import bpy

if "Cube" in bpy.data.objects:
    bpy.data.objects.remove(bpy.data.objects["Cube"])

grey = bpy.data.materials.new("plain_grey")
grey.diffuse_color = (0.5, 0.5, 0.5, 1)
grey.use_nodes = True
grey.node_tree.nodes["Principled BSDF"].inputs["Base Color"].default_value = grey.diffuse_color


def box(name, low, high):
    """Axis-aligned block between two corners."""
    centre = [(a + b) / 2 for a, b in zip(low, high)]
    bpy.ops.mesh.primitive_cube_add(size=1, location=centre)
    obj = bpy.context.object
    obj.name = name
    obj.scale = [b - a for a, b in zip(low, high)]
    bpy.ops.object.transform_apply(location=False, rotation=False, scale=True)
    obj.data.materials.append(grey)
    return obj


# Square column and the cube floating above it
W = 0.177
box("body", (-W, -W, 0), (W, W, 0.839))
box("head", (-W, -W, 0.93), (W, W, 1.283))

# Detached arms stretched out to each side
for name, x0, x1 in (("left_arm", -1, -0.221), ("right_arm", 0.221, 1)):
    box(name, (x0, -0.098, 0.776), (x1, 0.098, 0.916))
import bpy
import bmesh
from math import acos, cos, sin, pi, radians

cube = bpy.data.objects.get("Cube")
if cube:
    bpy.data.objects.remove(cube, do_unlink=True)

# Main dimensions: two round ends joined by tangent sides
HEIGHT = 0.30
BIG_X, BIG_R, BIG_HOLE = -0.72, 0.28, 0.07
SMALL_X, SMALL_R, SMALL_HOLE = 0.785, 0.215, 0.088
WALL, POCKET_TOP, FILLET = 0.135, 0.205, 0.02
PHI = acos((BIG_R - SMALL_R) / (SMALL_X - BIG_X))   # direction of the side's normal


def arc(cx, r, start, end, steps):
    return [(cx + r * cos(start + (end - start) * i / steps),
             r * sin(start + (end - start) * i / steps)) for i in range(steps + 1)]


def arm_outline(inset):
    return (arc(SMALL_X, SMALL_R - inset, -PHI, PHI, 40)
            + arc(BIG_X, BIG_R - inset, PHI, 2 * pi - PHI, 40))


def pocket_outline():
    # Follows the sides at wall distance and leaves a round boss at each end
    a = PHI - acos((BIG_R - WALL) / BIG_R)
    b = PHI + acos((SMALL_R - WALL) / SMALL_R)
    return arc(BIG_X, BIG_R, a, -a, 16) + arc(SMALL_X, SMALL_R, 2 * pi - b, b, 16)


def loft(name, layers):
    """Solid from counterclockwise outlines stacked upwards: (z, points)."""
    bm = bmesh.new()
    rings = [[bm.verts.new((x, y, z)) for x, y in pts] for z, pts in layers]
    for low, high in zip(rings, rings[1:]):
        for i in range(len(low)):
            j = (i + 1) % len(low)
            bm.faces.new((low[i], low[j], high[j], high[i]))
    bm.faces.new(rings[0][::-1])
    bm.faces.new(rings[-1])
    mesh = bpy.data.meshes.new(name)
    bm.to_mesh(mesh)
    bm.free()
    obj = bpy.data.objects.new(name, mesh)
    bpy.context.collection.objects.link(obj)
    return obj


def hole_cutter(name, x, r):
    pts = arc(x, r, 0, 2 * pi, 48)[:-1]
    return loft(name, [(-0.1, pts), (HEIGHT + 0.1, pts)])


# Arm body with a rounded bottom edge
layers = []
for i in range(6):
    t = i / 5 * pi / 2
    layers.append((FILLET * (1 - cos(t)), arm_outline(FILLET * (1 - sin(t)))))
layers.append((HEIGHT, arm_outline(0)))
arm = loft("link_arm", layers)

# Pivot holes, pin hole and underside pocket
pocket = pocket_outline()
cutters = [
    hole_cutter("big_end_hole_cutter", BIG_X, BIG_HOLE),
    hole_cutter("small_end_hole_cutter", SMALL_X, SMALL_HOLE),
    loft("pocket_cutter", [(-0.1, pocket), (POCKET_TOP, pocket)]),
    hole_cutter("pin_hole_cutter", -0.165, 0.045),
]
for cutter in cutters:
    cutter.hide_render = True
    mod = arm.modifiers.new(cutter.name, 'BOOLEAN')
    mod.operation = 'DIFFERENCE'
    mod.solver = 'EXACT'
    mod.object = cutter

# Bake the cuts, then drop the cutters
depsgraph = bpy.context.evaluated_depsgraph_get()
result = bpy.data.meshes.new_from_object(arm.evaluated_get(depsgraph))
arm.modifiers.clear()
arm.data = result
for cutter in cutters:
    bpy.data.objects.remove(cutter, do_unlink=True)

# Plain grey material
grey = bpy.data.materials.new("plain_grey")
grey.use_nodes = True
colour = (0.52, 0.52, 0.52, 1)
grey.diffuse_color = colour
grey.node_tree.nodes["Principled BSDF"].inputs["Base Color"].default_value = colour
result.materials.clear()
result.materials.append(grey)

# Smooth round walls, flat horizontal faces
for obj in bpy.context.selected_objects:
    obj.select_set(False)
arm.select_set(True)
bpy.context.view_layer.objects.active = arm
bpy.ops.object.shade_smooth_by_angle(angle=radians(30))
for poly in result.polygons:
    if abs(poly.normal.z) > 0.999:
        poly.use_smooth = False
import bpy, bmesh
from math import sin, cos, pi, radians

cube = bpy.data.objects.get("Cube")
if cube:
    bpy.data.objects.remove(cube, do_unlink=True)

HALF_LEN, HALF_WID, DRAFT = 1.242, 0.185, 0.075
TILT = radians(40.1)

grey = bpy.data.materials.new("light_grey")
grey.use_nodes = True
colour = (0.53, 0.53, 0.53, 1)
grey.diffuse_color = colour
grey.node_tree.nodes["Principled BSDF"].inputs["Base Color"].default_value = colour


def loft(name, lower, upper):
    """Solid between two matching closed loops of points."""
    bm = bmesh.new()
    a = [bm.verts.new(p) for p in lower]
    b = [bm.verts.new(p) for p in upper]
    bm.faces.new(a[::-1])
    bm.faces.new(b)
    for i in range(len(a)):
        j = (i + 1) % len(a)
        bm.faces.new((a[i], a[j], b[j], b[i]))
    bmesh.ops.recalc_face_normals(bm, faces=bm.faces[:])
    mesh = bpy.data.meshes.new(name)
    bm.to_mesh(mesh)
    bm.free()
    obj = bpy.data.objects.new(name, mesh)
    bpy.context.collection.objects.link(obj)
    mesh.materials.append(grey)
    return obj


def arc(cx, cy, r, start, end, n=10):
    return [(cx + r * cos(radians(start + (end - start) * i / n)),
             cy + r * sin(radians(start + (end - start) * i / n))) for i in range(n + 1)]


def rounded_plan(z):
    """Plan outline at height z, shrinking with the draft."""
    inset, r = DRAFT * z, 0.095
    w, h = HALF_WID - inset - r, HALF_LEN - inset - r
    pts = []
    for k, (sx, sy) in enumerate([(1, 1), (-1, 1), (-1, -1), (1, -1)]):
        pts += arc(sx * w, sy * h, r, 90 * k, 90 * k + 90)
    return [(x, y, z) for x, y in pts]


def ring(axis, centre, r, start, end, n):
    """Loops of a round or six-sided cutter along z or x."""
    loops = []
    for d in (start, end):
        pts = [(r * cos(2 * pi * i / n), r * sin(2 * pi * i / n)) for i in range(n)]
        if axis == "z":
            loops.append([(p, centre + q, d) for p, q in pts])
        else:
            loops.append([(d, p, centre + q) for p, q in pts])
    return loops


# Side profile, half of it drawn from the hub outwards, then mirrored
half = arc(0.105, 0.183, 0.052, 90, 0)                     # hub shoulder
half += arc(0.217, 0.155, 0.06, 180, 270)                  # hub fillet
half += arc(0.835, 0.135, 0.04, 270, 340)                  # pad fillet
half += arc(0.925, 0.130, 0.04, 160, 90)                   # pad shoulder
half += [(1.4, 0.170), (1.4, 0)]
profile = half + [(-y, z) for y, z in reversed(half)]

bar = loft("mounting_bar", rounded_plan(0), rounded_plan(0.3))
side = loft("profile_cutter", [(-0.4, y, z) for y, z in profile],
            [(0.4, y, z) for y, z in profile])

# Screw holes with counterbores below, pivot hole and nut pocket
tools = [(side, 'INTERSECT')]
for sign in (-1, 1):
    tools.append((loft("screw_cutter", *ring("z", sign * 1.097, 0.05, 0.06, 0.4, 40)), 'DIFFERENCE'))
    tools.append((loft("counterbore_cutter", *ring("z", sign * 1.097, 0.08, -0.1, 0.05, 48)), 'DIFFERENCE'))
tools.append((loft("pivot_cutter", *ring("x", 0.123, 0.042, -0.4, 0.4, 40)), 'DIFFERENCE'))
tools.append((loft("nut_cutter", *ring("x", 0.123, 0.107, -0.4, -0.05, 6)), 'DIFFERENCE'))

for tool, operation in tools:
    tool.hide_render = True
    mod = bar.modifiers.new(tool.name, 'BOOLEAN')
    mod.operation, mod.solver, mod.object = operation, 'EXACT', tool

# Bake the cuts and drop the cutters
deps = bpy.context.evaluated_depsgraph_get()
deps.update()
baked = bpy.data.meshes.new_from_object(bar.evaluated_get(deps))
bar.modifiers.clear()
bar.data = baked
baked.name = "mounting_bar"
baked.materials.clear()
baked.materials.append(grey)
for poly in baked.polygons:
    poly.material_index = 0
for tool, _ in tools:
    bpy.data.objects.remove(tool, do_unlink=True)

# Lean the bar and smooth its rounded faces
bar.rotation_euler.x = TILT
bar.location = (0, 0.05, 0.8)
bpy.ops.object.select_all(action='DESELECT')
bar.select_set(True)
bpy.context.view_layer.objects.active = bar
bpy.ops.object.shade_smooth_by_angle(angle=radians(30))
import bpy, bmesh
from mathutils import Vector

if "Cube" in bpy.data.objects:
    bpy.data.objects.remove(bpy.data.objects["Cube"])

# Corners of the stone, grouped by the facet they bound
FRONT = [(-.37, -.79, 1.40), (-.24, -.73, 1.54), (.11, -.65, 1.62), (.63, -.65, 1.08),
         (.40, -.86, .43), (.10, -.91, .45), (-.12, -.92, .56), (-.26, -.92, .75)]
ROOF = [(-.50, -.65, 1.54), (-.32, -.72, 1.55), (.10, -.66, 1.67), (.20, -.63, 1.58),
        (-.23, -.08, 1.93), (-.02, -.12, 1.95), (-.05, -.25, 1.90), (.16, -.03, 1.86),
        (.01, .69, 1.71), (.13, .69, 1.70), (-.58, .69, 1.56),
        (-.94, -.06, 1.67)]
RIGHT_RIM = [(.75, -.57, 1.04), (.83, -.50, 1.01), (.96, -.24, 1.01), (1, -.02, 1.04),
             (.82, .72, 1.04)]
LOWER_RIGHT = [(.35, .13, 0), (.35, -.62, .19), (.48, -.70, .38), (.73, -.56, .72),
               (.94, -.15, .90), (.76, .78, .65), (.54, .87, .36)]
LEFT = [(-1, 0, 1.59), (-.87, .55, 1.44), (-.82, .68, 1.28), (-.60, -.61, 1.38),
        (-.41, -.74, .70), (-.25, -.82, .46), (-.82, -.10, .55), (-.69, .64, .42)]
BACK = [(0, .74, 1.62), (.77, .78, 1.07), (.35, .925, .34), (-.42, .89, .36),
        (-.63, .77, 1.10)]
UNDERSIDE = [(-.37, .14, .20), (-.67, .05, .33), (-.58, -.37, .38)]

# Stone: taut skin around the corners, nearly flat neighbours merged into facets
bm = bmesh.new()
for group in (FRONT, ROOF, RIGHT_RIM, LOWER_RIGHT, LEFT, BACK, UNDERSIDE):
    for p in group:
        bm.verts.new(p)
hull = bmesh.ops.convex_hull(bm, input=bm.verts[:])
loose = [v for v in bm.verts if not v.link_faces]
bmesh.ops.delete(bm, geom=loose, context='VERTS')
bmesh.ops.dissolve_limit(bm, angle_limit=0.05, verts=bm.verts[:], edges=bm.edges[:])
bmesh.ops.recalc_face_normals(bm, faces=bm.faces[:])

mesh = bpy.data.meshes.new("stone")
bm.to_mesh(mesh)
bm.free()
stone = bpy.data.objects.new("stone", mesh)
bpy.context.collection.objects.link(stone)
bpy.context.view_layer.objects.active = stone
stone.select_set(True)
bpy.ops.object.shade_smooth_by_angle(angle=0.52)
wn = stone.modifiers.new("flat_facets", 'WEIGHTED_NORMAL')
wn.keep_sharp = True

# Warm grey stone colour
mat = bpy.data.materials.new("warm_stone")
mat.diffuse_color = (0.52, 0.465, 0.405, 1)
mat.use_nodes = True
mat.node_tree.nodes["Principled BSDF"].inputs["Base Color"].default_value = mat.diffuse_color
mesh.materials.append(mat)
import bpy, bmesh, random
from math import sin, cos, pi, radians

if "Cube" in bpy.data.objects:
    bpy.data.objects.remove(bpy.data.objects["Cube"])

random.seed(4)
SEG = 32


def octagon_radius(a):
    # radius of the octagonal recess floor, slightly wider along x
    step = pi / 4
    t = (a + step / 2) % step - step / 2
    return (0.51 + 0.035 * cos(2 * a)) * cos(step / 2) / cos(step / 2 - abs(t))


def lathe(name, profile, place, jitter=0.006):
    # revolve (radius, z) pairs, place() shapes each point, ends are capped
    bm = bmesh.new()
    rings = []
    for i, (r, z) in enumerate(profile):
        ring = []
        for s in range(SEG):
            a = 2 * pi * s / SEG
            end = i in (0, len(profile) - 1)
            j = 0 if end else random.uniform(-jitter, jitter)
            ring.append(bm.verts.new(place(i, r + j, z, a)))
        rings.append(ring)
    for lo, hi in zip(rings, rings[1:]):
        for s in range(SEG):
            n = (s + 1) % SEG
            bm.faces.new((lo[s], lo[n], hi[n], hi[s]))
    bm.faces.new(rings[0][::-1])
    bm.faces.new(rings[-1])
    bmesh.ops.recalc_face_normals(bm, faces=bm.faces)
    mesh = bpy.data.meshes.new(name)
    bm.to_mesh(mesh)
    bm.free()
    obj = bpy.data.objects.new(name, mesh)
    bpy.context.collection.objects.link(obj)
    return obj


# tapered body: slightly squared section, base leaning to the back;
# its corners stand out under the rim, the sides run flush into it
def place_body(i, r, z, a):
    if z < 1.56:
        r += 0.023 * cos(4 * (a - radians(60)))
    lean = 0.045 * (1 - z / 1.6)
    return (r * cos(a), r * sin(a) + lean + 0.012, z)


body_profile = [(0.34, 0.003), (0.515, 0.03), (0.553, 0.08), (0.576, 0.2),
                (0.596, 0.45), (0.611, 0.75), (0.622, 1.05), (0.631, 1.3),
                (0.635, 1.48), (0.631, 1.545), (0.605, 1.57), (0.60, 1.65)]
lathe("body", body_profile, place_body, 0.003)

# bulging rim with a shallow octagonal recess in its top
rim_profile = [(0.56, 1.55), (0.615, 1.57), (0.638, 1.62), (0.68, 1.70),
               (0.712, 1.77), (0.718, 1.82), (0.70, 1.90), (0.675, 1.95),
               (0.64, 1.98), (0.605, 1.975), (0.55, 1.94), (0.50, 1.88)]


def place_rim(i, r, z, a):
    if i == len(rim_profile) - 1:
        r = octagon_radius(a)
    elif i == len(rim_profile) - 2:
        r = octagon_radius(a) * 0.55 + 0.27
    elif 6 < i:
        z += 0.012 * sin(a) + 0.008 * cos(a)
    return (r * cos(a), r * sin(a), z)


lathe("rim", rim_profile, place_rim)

Assignment
When you answer, output each line of the data exactly as given, from its first line up to and including the one with "rings = [[bm.verts.new((x, y, z))".

Response to this task
import bpy

if "Cube" in bpy.data.objects:
    bpy.data.objects.remove(bpy.data.objects["Cube"])

grey = bpy.data.materials.new("plain_grey")
grey.diffuse_color = (0.5, 0.5, 0.5, 1)
grey.use_nodes = True
grey.node_tree.nodes["Principled BSDF"].inputs["Base Color"].default_value = grey.diffuse_color


def box(name, low, high):
    """Axis-aligned block between two corners."""
    centre = [(a + b) / 2 for a, b in zip(low, high)]
    bpy.ops.mesh.primitive_cube_add(size=1, location=centre)
    obj = bpy.context.object
    obj.name = name
    obj.scale = [b - a for a, b in zip(low, high)]
    bpy.ops.object.transform_apply(location=False, rotation=False, scale=True)
    obj.data.materials.append(grey)
    return obj


# Square column and the cube floating above it
W = 0.177
box("body", (-W, -W, 0), (W, W, 0.839))
box("head", (-W, -W, 0.93), (W, W, 1.283))

# Detached arms stretched out to each side
for name, x0, x1 in (("left_arm", -1, -0.221), ("right_arm", 0.221, 1)):
    box(name, (x0, -0.098, 0.776), (x1, 0.098, 0.916))
import bpy
import bmesh
from math import acos, cos, sin, pi, radians

cube = bpy.data.objects.get("Cube")
if cube:
    bpy.data.objects.remove(cube, do_unlink=True)

# Main dimensions: two round ends joined by tangent sides
HEIGHT = 0.30
BIG_X, BIG_R, BIG_HOLE = -0.72, 0.28, 0.07
SMALL_X, SMALL_R, SMALL_HOLE = 0.785, 0.215, 0.088
WALL, POCKET_TOP, FILLET = 0.135, 0.205, 0.02
PHI = acos((BIG_R - SMALL_R) / (SMALL_X - BIG_X))   # direction of the side's normal


def arc(cx, r, start, end, steps):
    return [(cx + r * cos(start + (end - start) * i / steps),
             r * sin(start + (end - start) * i / steps)) for i in range(steps + 1)]


def arm_outline(inset):
    return (arc(SMALL_X, SMALL_R - inset, -PHI, PHI, 40)
            + arc(BIG_X, BIG_R - inset, PHI, 2 * pi - PHI, 40))


def pocket_outline():
    # Follows the sides at wall distance and leaves a round boss at each end
    a = PHI - acos((BIG_R - WALL) / BIG_R)
    b = PHI + acos((SMALL_R - WALL) / SMALL_R)
    return arc(BIG_X, BIG_R, a, -a, 16) + arc(SMALL_X, SMALL_R, 2 * pi - b, b, 16)


def loft(name, layers):
    """Solid from counterclockwise outlines stacked upwards: (z, points)."""
    bm = bmesh.new()
    rings = [[bm.verts.new((x, y, z)) for x, y in pts] for z, pts in layers]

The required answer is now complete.